Anxiety Disorder NOS

Anxiety Disorder NOS exists when an individual does not meet diagnostic criteria for any specific anxiety disorder but has significant impairment due to anxiety. People who have anxiety and depression may fall into this category.

Cognitive Behavioral Therapy for Anxiety

CBT has been shown to effectively treat anxiety disorders. It is am empirically-based treatment for these disorders. CBT is an umbrella term that is used to describe a type of psychotherapy that focuses on changing the patient’s thoughts and thereby changing his/her negative emotions and behaviors. There are different types of CBT that have been effective in treating anxiety, including Beck’s Cognitive Therapy, Albert Ellis’s Rational Emotive Behavior Therapy and Exposure Therapy with Response Prevention.

Exposure Therapy

Exposure therapy is a type of behavior therapy that involves exposing the patient to the anxiety-provoking stimulus and preventing the person from escaping. For example, a dog phobic would slowly be exposed to a dog until the anxiety ameliorates. There are two types of exposure therapy: in vivo and imaginal. In vivo involves exposing the patient to the actual feared stimulus in real life, such as actually flying on an airplane with a flight phobic. However, there are times when in vivo exposure is not feasible and in which cases imaginal exsosure is used instead. Imaginal exposure involves having that patient imagine the feared stimulus while the therapist narrates a scene.

Cognitive Therapy

Cognitive Behavior Therapy involves analyzing the patient’s thoughts that are causing the anxiety and restructuring these thoughts, thereby decreasing the anxiety. For example, if a person’s cognitions are, “What if I fail the test? That would be awful. That would mean I’m a failure,” she will likely feel anxious. But is those thoughts are modified to, “If I fail one test that is no big deal,” the emotion that follows will likely not be anxiety.

Systematic Desensitization

Systematic Desensitization involves pairing relaxation with the anxiety-provoking stimulus, which will decrease one’s arousal. This type of psychotherapy is based on the premise that a person cannot be aroused and relaxed at the same time.

Progressive Muscle Relaxation

PMR involves guiding the client through exercises aimed a relaxing body muscles one at a time.
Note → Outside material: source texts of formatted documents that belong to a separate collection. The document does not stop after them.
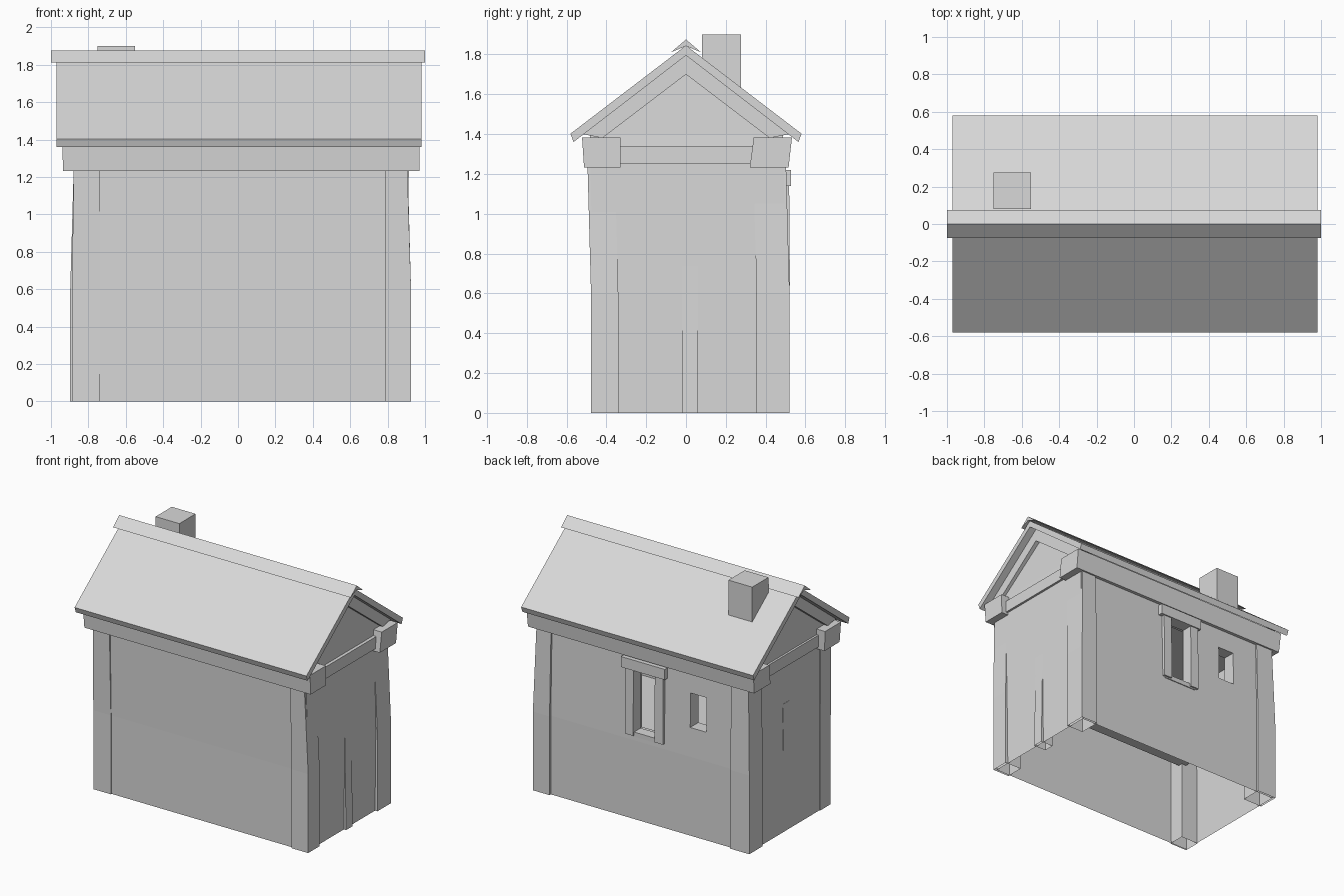
import bpy, bmesh

cube = bpy.data.objects.get("Cube")
if cube:
    bpy.data.objects.remove(cube, do_unlink=True)

grey = bpy.data.materials.new("plain grey")
grey.use_nodes = True
COLOUR = (0.69, 0.69, 0.69, 1)
grey.diffuse_color = COLOUR
grey.node_tree.nodes["Principled BSDF"].inputs["Base Color"].default_value = COLOUR


def skin(name, rings, floor=True):
    """Bridge matching rings of points into a closed body."""
    bm = bmesh.new()
    rings = [[bm.verts.new(p) for p in ring] for ring in rings]
    count = len(rings[0])
    for low, high in zip(rings, rings[1:]):
        for i in range(count):
            j = (i + 1) % count
            bm.faces.new((low[i], low[j], high[j], high[i]))
    bm.faces.new(rings[-1])
    base = bm.faces.new(rings[0][::-1])
    bmesh.ops.recalc_face_normals(bm, faces=bm.faces)
    if not floor:
        bmesh.ops.delete(bm, geom=[base], context='FACES_ONLY')
    mesh = bpy.data.meshes.new(name)
    bm.to_mesh(mesh)
    bm.free()
    mesh.materials.append(grey)
    ob = bpy.data.objects.new(name, mesh)
    bpy.context.collection.objects.link(ob)
    return ob


def loft(name, levels, floor=True):
    """Join rectangles (x0, x1, y0, y1, z) from bottom to top."""
    return skin(name, [((a, c, z), (b, c, z), (b, d, z), (a, d, z))
                       for a, b, c, d, z in levels], floor)


def box(name, x0, x1, y0, y1, z0, z1):
    return loft(name, [(x0, x1, y0, y1, z0), (x0, x1, y0, y1, z1)])


def extrude_x(name, profile, x0, x1):
    """Extrude a (y, z) profile along x."""
    return skin(name, [[(x, y, z) for y, z in profile] for x in (x0, x1)])


def cut(target, cutter):
    mod = target.modifiers.new("Cut", 'BOOLEAN')
    mod.object = cutter
    mod.operation = 'DIFFERENCE'
    mod.solver = 'EXACT'
    bpy.context.view_layer.objects.active = target
    bpy.ops.object.modifier_apply(modifier=mod.name)
    bpy.data.objects.remove(cutter, do_unlink=True)


# Walls with gables, leaning a little; the last level closes to the ridge
walls = loft("walls", [(-0.882, 0.905, -0.463, 0.504, 0), (-0.882, 0.912, -0.467, 0.504, 0.6),
                       (-0.87, 0.913, -0.48, 0.49, 1.25), (-0.868, 0.9, -0.483, 0.488, 1.4),
                       (-0.865, 0.89, -0.003, 0.003, 1.785)])

# Room inside, reached by two openings in the back wall
cut(walls, box("room_cutter", -0.78, 0.8, -0.38, 0.4, 0.61, 1.22))
for x0, x1, z0, z1 in ((-0.12, 0.09, 0.66, 1.15), (-0.52, -0.385, 0.82, 1.08)):
    cut(walls, box("window_cutter", x0, x1, 0.35, 0.65, z0, z1))

# Leave the walls open to the ground and to the roof
bm = bmesh.new()
bm.from_mesh(walls.data)
bm.normal_update()
spare = [f for f in bm.faces if abs(f.normal.z) > 0.4
         and not 0.05 < f.calc_center_median().z < 1.4]
bmesh.ops.delete(bm, geom=spare, context='FACES')
bm.to_mesh(walls.data)
bm.free()

# Frame of the large window
for side, x0, x1 in (("left", 0.08, 0.15), ("right", -0.17, -0.1)):
    loft("window_jamb_" + side, [(x0, x1, 0.43, 0.522, 0.64), (x0, x1, 0.43, 0.518, 1.15)])
box("window_lintel", -0.19, 0.18, 0.43, 0.527, 1.14, 1.22)
box("window_sill", -0.15, 0.13, 0.43, 0.51, 0.63, 0.665)

# Hollow corner posts: outer x, inner x and outer x at the top
for name, x_out, x_in, x_top, y0, y1 in (
        ("front_right", -0.888, -0.74, -0.878, -0.472, -0.345),
        ("back_right", -0.897, -0.735, -0.878, 0.36, 0.52),
        ("front_left", 0.925, 0.785, 0.905, -0.477, -0.34),
        ("back_left", 0.925, 0.785, 0.907, 0.355, 0.52)):
    loft("corner_post_" + name,
         [(x_in, x_out, y0, y1, 0), (x_in, x_out, y0, y1, 0.6),
          (x_in, x_top, y0 - 0.018, y1 - 0.018, 1.26)], floor=False)

# Middle posts showing through the gable walls
loft("middle_post_left", [(0.82, 0.924, -0.02, 0.06, 0), (0.82, 0.912, -0.02, 0.06, 0.75)],
     floor=False)
loft("middle_post_right", [(-0.886, -0.8, 0, 0.09, 0.62), (-0.877, -0.8, 0, 0.09, 0.97)])

# Eave beams, flaring slightly upwards
loft("eave_beam_front", [(-0.935, 0.97, -0.512, -0.33, 1.232), (-0.94, 0.972, -0.522, -0.33, 1.382)])
loft("eave_beam_back", [(-0.935, 0.97, 0.32, 0.515, 1.232), (-0.94, 0.972, 0.34, 0.532, 1.382)])

# Tie beams across the gables
box("tie_beam_left", 0.82, 0.93, -0.36, 0.36, 1.25, 1.34)
box("tie_beam_right", -0.885, -0.8, -0.36, 0.36, 1.25, 1.34)

# Roof slabs, ridge cap and gable rafters, mirrored front to back
for side, s in (("front", -1), ("back", 1)):
    extrude_x("roof_" + side, [(0, 1.845), (s * 0.58, 1.402), (s * 0.565, 1.36), (0, 1.795)],
              -0.97, 0.982)
    extrude_x("ridge_cap_" + side, [(0, 1.875), (s * 0.075, 1.811), (0, 1.842)], -1, 1)
    for end, x0, x1 in (("left", 0.83, 0.925), ("right", -0.9, -0.82)):
        extrude_x(f"rafter_{side}_{end}",
                  [(0, 1.797), (s * 0.52, 1.4), (s * 0.42, 1.38), (0, 1.7)], x0, x1)

# Chimney through the back slope
box("chimney", -0.75, -0.55, 0.08, 0.275, 1.55, 1.9)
The patient is to tense a muscle and then relax that same muscle, paying particular attention to the differences between the physiological feelings between tension and relaxation.

Diaphragmatic Breathing

Breathing from one’s abdomen instead of chest has been shown to decrease arousal and provide a calming response. The therapist walks the client through the breathing exercises.